Have you ever wondered why Canada is in debt? This, and more, is what a 12-year-old from Cambridge, Ont., asked on YouTube.

To the editor:

Have you ever wondered why Canada is in debt? This, and more, is what 12-year-old Victoria Grant, of Cambridge, Ont., asked on a YouTube that went viral. (http://www.cbc.ca/news/offbeat/story/2012/05/16/victoria-grant-banking-canada.html).

Surely, this was a well-rehearsed video, but Victoria explained in six minutes what I’ve known for several decades but found only a limited audience.

A few weeks ago, five university students in Kelowna, third and fourth year students, pretended and lived like they were homeless on campus. We talked, and I gave each of them four pages of thought-provoking material. I later asked one lady what she knew about financial matters, and where money comes from—(she said she knew) nothing. No email or questions from anyone.

At about the same time, before Victoria’s video went viral, I’ve sent a video from Paul Hellyer on money matters, to a UBCO philosophy professor, who responded: “I don’t have the expertise to evaluate the proposal of borrowing from the federal bank, but I’ll ask some people who do.”

Why is there such ignorance, of professors and students alike, on this most important subject?

Most crimes and miseries have their origin in the lack of money and purchasing power that is artificially created.

If people were educated and morally empowered and had a guaranteed income, nobody would steal copper wire from lampposts, or worse, from a 100,000-volt power pole and get killed by electrocution.

Why would thieves in England steal a 10-ton bridge and sell it for scrap iron to a dealer, showing forged papers to police who directed traffic?

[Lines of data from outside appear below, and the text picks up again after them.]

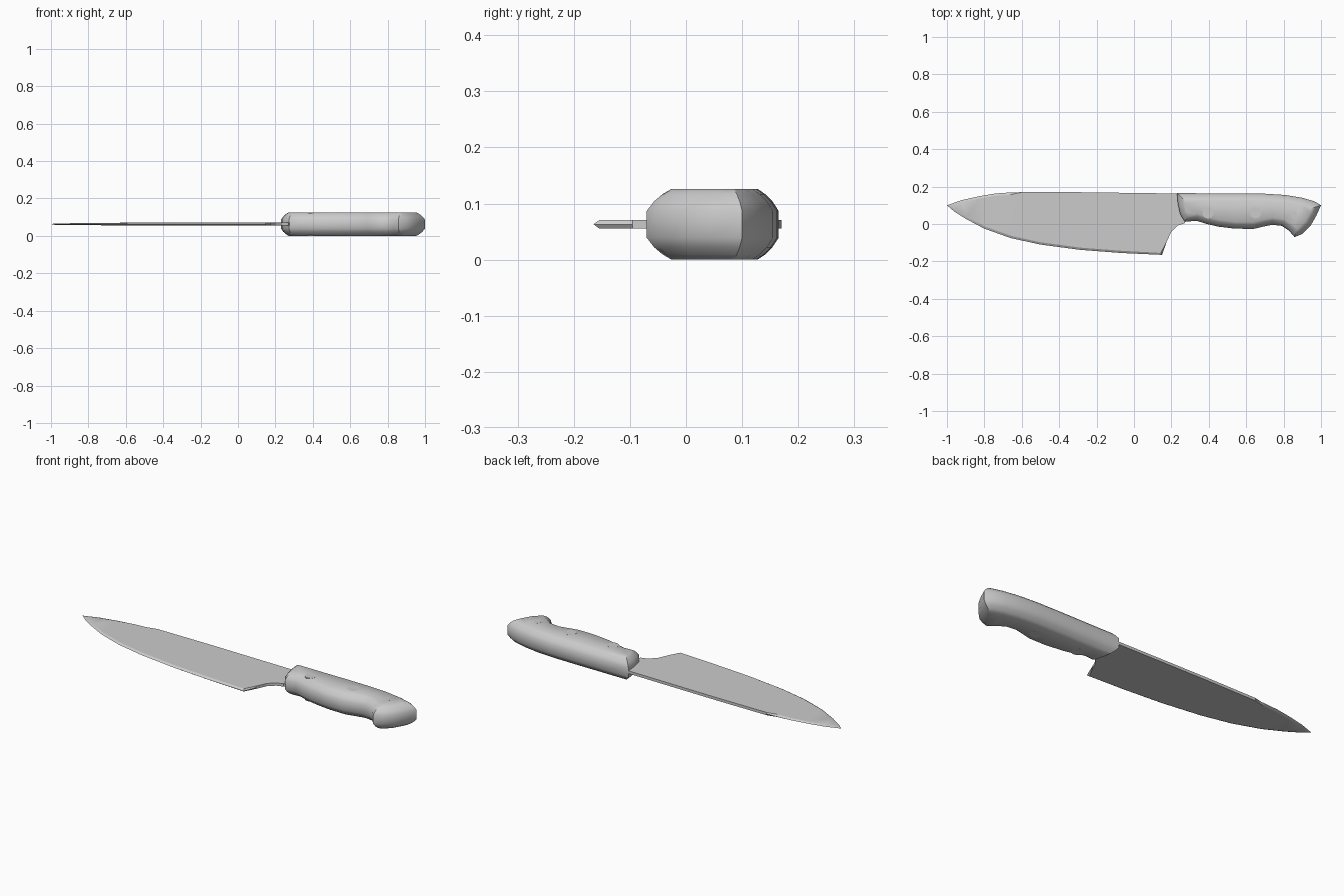
import bpy, bmesh, math
from mathutils import Vector

if "Cube" in bpy.data.objects:
    bpy.data.objects.remove(bpy.data.objects["Cube"])

MID = 0.063  # height of the knife's central plane


def make_material(name, value):
    mat = bpy.data.materials.new(name)
    mat.use_nodes = True
    colour = (value, value, value, 1)
    mat.diffuse_color = colour
    mat.node_tree.nodes["Principled BSDF"].inputs["Base Color"].default_value = colour
    return mat


grey = make_material("plain grey", 0.6)


def inset(outline, amounts):
    """Move each corner of a counter-clockwise outline inward along its mitre."""
    result = []
    for i, p in enumerate(outline):
        a = (p - outline[i - 1]).normalized()
        b = (outline[(i + 1) % len(outline)] - p).normalized()
        n = Vector((-a.y - b.y, a.x + b.x)).normalized()
        cosine = max(n.dot(Vector((-a.y, a.x))), 0.6)
        result.append(p + n * amounts[i] / cosine)
    return result


def finish(bm, name, angle):
    bmesh.ops.recalc_face_normals(bm, faces=bm.faces)
    mesh = bpy.data.meshes.new(name)
    bm.to_mesh(mesh)
    bm.free()
    mesh.materials.append(grey)
    obj = bpy.data.objects.new(name, mesh)
    bpy.context.collection.objects.link(obj)
    bpy.ops.object.select_all(action="DESELECT")
    obj.select_set(True)
    bpy.context.view_layer.objects.active = obj
    bpy.ops.object.shade_smooth_by_angle(angle=math.radians(angle))
    return obj


def stack(name, layers, angle):
    """Skin a pile of matching rings and cap both ends."""
    bm = bmesh.new()
    rings = [[bm.verts.new(p) for p in layer] for layer in layers]
    count = len(rings[0])
    for low, high in zip(rings, rings[1:]):
        for i in range(count):
            j = (i + 1) % count
            bm.faces.new((low[i], low[j], high[j], high[i]))
    caps = [bm.faces.new(rings[0]), bm.faces.new(rings[-1])]
    bmesh.ops.triangulate(bm, faces=caps)
    return finish(bm, name, angle)


# Blade: thick flat spine, ground cutting edge and a ground tip
cutting_edge = [(-1, 0.1), (-0.96, 0.066), (-0.9, 0.028), (-0.8, -0.025), (-0.66, -0.075),
                (-0.5, -0.11), (-0.29, -0.138), (-0.07, -0.155), (0.15, -0.165)]
heel = [(0.175, -0.095), (0.2, -0.04), (0.235, -0.008), (0.27, 0.004), (0.3, 0.05)]
spine = [(0.3, 0.162), (0, 0.166), (-0.3, 0.17), (-0.6, 0.17), (-0.66, 0.169),
         (-0.74, 0.163), (-0.83, 0.148), (-0.92, 0.128)]
blade_outline = [Vector(p) for p in cutting_edge + heel + spine]
amounts = []
for i, p in enumerate(blade_outline):
    ground = i < len(cutting_edge) or p.x < -0.61
    amounts.append(0.012 if ground else 0.0)
amounts[len(cutting_edge) - 1] = 0.01
flat = inset(blade_outline, amounts)


def blade_side(sign):
    return [(p.x, p.y, MID + sign * (0.0075 - 0.004 * max(0, (-0.6 - p.x) / 0.4)))
            for p in flat]


edge_ring = [(p.x, p.y, MID) for p in blade_outline]
stack("blade", [blade_side(-1), edge_ring, blade_side(1)], 20)

# Handle: finger-grip outline with rounded shoulders above and below
handle_outline = [Vector(p) for p in [
    (0.23, 0.165), (0.235, 0.105), (0.248, 0.05), (0.272, 0.012),
    (0.335, 0.017), (0.39, 0.0), (0.45, -0.014), (0.54, -0.025), (0.64, -0.026),
    (0.695, -0.013), (0.74, -0.004), (0.79, -0.01), (0.828, -0.035), (0.858, -0.07),
    (0.9, -0.053), (0.945, -0.008), (0.975, 0.045), (1.0, 0.1),
    (0.965, 0.121), (0.9, 0.14), (0.81, 0.155), (0.7, 0.162), (0.55, 0.164), (0.4, 0.164)]]
shoulder = [(0.024, 0), (0.041, 0.011), (0.054, 0.024), (0.063, 0.037)]
profile = [(-h, d) for h, d in reversed(shoulder)] + shoulder
stack("handle", [[(p.x, p.y, MID + h) for p in inset(handle_outline, [d] * len(handle_outline))]
                 for h, d in profile], 40)

# Flush handle pins
for name, x, y, radius in (("front_pin", 0.395, 0.06, 0.03),
                           ("middle_pin", 0.65, 0.06, 0.03),
                           ("rear_pin", 0.855, 0.05, 0.018)):
    bm = bmesh.new()
    bmesh.ops.create_cone(bm, cap_ends=True, segments=24, radius1=radius, radius2=radius,
                          depth=2 * MID + 0.0004)
    bmesh.ops.translate(bm, verts=bm.verts, vec=(x, y, MID))
    finish(bm, name, 30)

In England also, thieves stole the lead roofing from a church and aluminium ramps for the disabled.

On the flipside, why is there nothing that can be done to stop an Australian billionaire from building a second Titanic, which is wasting precious irreplaceable resources, just because he was lucky and has money?

I think Victoria Grant would understand, and perhaps her classmates too, that Canada has no need to spend $20 billion on fighter jets and, with our financial house in order, people would not have to work and supply the war industry to kill innocent human beings, half way around the world, and destroying our planet and her future in the process.

My best wishes to you, Victoria.

Gunther Ostermann,

Kelowna